Exercise goal: The job is to output each record exactly as it stands, pictures excluded.

Data for the task:
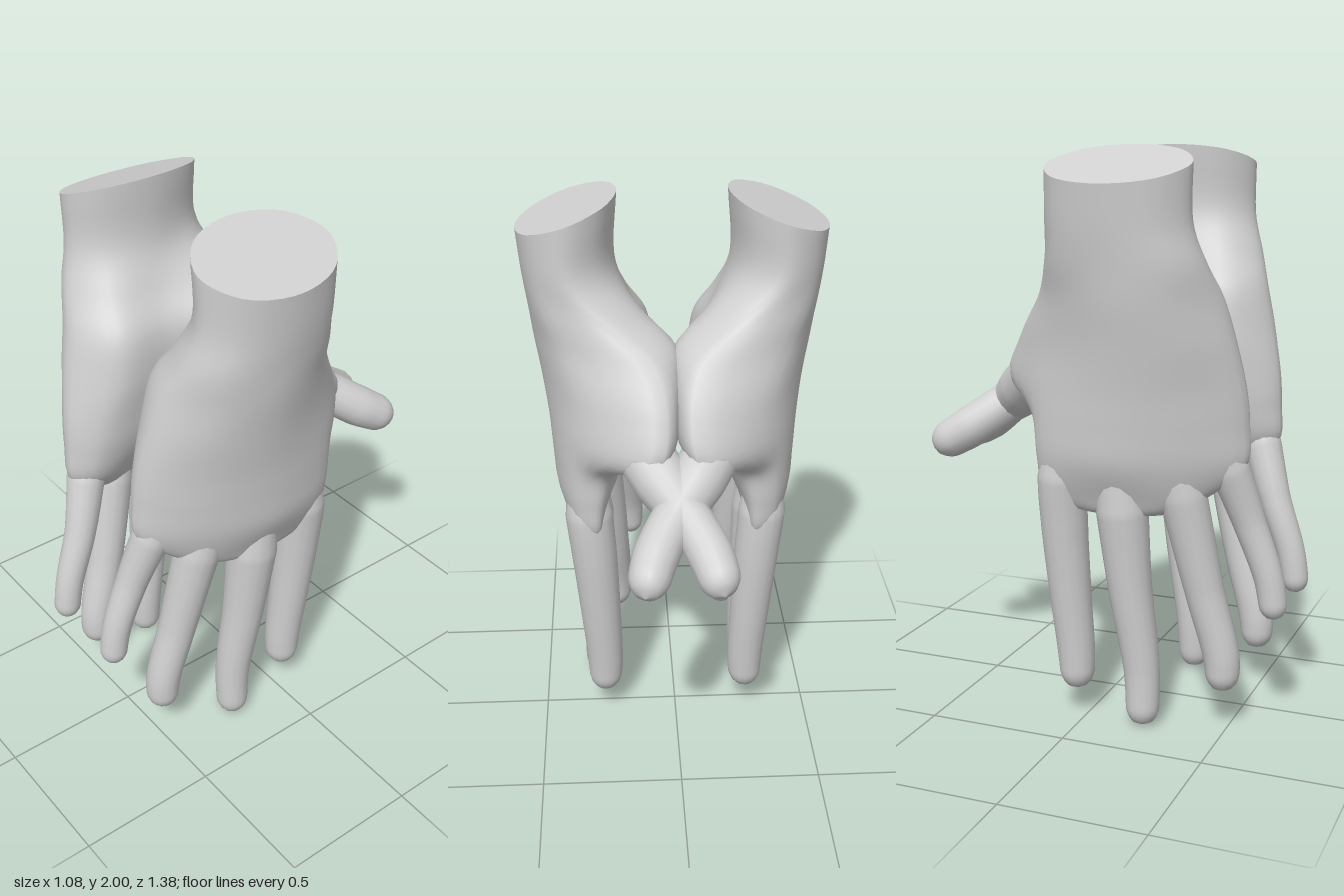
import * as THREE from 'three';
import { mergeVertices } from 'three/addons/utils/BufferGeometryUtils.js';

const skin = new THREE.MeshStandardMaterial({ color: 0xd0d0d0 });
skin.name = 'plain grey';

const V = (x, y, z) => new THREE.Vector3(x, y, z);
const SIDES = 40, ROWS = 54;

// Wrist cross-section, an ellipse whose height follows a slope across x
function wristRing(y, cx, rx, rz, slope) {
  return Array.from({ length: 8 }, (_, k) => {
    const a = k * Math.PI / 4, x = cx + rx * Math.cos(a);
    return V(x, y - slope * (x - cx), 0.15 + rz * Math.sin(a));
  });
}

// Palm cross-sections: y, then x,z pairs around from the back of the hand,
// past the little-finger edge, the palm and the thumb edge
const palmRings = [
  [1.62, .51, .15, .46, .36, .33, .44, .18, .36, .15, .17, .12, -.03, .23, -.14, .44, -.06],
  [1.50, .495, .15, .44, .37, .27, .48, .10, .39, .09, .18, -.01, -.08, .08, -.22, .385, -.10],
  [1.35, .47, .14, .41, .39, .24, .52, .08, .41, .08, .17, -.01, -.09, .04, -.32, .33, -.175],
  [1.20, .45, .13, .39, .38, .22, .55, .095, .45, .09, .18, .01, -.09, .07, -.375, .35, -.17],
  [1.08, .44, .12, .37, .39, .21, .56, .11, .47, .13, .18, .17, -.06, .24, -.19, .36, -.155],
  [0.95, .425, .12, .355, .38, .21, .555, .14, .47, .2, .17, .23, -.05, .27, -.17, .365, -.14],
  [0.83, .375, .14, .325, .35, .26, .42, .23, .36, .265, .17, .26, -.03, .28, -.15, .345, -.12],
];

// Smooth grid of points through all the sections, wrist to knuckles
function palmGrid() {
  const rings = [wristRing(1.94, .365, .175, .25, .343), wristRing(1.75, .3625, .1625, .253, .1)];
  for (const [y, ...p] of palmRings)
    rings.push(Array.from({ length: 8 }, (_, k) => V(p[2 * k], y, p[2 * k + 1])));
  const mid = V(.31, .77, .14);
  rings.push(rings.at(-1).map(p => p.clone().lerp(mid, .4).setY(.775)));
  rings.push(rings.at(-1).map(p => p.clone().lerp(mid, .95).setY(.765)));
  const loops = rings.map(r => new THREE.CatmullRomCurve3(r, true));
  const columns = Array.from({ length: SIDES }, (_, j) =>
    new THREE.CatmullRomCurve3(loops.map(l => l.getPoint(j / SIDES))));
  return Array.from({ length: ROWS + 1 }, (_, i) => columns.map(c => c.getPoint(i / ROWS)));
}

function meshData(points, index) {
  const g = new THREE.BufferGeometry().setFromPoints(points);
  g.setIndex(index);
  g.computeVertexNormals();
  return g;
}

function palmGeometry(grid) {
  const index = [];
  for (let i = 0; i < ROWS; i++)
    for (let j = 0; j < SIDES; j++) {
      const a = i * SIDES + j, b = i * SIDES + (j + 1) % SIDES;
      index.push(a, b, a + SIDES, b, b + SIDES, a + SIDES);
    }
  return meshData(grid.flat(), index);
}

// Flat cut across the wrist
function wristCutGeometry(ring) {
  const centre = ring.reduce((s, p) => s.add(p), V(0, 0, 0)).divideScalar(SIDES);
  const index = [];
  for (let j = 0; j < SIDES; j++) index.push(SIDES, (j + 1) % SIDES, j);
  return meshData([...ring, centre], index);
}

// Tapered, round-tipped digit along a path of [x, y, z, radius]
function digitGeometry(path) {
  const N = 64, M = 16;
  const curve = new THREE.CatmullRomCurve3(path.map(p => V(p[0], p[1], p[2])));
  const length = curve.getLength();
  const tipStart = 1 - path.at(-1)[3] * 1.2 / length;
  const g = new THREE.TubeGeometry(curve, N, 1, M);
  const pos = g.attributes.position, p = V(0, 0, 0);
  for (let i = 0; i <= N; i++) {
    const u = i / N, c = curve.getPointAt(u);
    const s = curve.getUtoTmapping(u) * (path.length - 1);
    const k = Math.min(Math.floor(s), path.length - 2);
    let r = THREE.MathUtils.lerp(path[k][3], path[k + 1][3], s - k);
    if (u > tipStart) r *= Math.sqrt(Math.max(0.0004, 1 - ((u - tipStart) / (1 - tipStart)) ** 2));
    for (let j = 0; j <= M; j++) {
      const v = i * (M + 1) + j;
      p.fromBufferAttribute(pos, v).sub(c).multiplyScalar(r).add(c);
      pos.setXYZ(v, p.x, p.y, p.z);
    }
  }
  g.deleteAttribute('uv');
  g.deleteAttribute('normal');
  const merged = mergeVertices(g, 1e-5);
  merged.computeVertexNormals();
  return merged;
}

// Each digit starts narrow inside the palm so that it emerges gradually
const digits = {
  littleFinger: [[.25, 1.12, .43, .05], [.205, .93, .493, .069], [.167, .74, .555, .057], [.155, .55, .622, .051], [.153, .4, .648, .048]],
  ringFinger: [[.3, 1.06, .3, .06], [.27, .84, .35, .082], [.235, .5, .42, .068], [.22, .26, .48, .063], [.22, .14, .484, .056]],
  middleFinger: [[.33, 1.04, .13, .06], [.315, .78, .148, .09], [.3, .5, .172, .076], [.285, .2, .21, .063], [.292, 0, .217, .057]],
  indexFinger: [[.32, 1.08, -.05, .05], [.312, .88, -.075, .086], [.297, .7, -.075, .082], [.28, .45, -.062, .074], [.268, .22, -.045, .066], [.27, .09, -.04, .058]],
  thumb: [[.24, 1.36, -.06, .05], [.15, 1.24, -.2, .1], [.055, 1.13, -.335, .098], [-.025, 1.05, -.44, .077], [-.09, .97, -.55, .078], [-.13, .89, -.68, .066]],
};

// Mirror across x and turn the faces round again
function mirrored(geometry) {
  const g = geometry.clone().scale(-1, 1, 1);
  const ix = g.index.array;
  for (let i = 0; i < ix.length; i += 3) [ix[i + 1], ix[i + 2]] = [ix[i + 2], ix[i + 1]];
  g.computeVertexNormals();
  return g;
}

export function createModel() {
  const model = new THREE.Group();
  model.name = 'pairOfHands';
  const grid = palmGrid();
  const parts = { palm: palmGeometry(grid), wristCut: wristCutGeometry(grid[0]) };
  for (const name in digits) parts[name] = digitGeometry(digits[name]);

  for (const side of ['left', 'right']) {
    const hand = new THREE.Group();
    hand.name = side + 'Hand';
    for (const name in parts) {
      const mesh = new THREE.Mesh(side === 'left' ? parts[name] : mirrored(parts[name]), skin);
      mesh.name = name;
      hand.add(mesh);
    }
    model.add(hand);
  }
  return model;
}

Output of the exercise:
import * as THREE from 'three';
import { mergeVertices } from 'three/addons/utils/BufferGeometryUtils.js';

const skin = new THREE.MeshStandardMaterial({ color: 0xd0d0d0 });
skin.name = 'plain grey';

const V = (x, y, z) => new THREE.Vector3(x, y, z);
const SIDES = 40, ROWS = 54;

// Wrist cross-section, an ellipse whose height follows a slope across x
function wristRing(y, cx, rx, rz, slope) {
  return Array.from({ length: 8 }, (_, k) => {
    const a = k * Math.PI / 4, x = cx + rx * Math.cos(a);
    return V(x, y - slope * (x - cx), 0.15 + rz * Math.sin(a));
  });
}

// Palm cross-sections: y, then x,z pairs around from the back of the hand,
// past the little-finger edge, the palm and the thumb edge
const palmRings = [
  [1.62, .51, .15, .46, .36, .33, .44, .18, .36, .15, .17, .12, -.03, .23, -.14, .44, -.06],
  [1.50, .495, .15, .44, .37, .27, .48, .10, .39, .09, .18, -.01, -.08, .08, -.22, .385, -.10],
  [1.35, .47, .14, .41, .39, .24, .52, .08, .41, .08, .17, -.01, -.09, .04, -.32, .33, -.175],
  [1.20, .45, .13, .39, .38, .22, .55, .095, .45, .09, .18, .01, -.09, .07, -.375, .35, -.17],
  [1.08, .44, .12, .37, .39, .21, .56, .11, .47, .13, .18, .17, -.06, .24, -.19, .36, -.155],
  [0.95, .425, .12, .355, .38, .21, .555, .14, .47, .2, .17, .23, -.05, .27, -.17, .365, -.14],
  [0.83, .375, .14, .325, .35, .26, .42, .23, .36, .265, .17, .26, -.03, .28, -.15, .345, -.12],
];

// Smooth grid of points through all the sections, wrist to knuckles
function palmGrid() {
  const rings = [wristRing(1.94, .365, .175, .25, .343), wristRing(1.75, .3625, .1625, .253, .1)];
  for (const [y, ...p] of palmRings)
    rings.push(Array.from({ length: 8 }, (_, k) => V(p[2 * k], y, p[2 * k + 1])));
  const mid = V(.31, .77, .14);
  rings.push(rings.at(-1).map(p => p.clone().lerp(mid, .4).setY(.775)));
  rings.push(rings.at(-1).map(p => p.clone().lerp(mid, .95).setY(.765)));
  const loops = rings.map(r => new THREE.CatmullRomCurve3(r, true));
  const columns = Array.from({ length: SIDES }, (_, j) =>
    new THREE.CatmullRomCurve3(loops.map(l => l.getPoint(j / SIDES))));
  return Array.from({ length: ROWS + 1 }, (_, i) => columns.map(c => c.getPoint(i / ROWS)));
}

function meshData(points, index) {
  const g = new THREE.BufferGeometry().setFromPoints(points);
  g.setIndex(index);
  g.computeVertexNormals();
  return g;
}

function palmGeometry(grid) {
  const index = [];
  for (let i = 0; i < ROWS; i++)
    for (let j = 0; j < SIDES; j++) {
      const a = i * SIDES + j, b = i * SIDES + (j + 1) % SIDES;
      index.push(a, b, a + SIDES, b, b + SIDES, a + SIDES);
    }
  return meshData(grid.flat(), index);
}

// Flat cut across the wrist
function wristCutGeometry(ring) {
  const centre = ring.reduce((s, p) => s.add(p), V(0, 0, 0)).divideScalar(SIDES);
  const index = [];
  for (let j = 0; j < SIDES; j++) index.push(SIDES, (j + 1) % SIDES, j);
  return meshData([...ring, centre], index);
}

// Tapered, round-tipped digit along a path of [x, y, z, radius]
function digitGeometry(path) {
  const N = 64, M = 16;
  const curve = new THREE.CatmullRomCurve3(path.map(p => V(p[0], p[1], p[2])));
  const length = curve.getLength();
  const tipStart = 1 - path.at(-1)[3] * 1.2 / length;
  const g = new THREE.TubeGeometry(curve, N, 1, M);
  const pos = g.attributes.position, p = V(0, 0, 0);
  for (let i = 0; i <= N; i++) {
    const u = i / N, c = curve.getPointAt(u);
    const s = curve.getUtoTmapping(u) * (path.length - 1);
    const k = Math.min(Math.floor(s), path.length - 2);
    let r = THREE.MathUtils.lerp(path[k][3], path[k + 1][3], s - k);
    if (u > tipStart) r *= Math.sqrt(Math.max(0.0004, 1 - ((u - tipStart) / (1 - tipStart)) ** 2));
    for (let j = 0; j <= M; j++) {
      const v = i * (M + 1) + j;
      p.fromBufferAttribute(pos, v).sub(c).multiplyScalar(r).add(c);
      pos.setXYZ(v, p.x, p.y, p.z);
    }
  }
  g.deleteAttribute('uv');
  g.deleteAttribute('normal');
  const merged = mergeVertices(g, 1e-5);
  merged.computeVertexNormals();
  return merged;
}

// Each digit starts narrow inside the palm so that it emerges gradually
const digits = {
  littleFinger: [[.25, 1.12, .43, .05], [.205, .93, .493, .069], [.167, .74, .555, .057], [.155, .55, .622, .051], [.153, .4, .648, .048]],
  ringFinger: [[.3, 1.06, .3, .06], [.27, .84, .35, .082], [.235, .5, .42, .068], [.22, .26, .48, .063], [.22, .14, .484, .056]],
  middleFinger: [[.33, 1.04, .13, .06], [.315, .78, .148, .09], [.3, .5, .172, .076], [.285, .2, .21, .063], [.292, 0, .217, .057]],
  indexFinger: [[.32, 1.08, -.05, .05], [.312, .88, -.075, .086], [.297, .7, -.075, .082], [.28, .45, -.062, .074], [.268, .22, -.045, .066], [.27, .09, -.04, .058]],
  thumb: [[.24, 1.36, -.06, .05], [.15, 1.24, -.2, .1], [.055, 1.13, -.335, .098], [-.025, 1.05, -.44, .077], [-.09, .97, -.55, .078], [-.13, .89, -.68, .066]],
};

// Mirror across x and turn the faces round again
function mirrored(geometry) {
  const g = geometry.clone().scale(-1, 1, 1);
  const ix = g.index.array;
  for (let i = 0; i < ix.length; i += 3) [ix[i + 1], ix[i + 2]] = [ix[i + 2], ix[i + 1]];
  g.computeVertexNormals();
  return g;
}

export function createModel() {
  const model = new THREE.Group();
  model.name = 'pairOfHands';
  const grid = palmGrid();
  const parts = { palm: palmGeometry(grid), wristCut: wristCutGeometry(grid[0]) };
  for (const name in digits) parts[name] = digitGeometry(digits[name]);

  for (const side of ['left', 'right']) {
    const hand = new THREE.Group();
    hand.name = side + 'Hand';
    for (const name in parts) {
      const mesh = new THREE.Mesh(side === 'left' ? parts[name] : mirrored(parts[name]), skin);
      mesh.name = name;
      hand.add(mesh);
    }
    model.add(hand);
  }
  return model;
}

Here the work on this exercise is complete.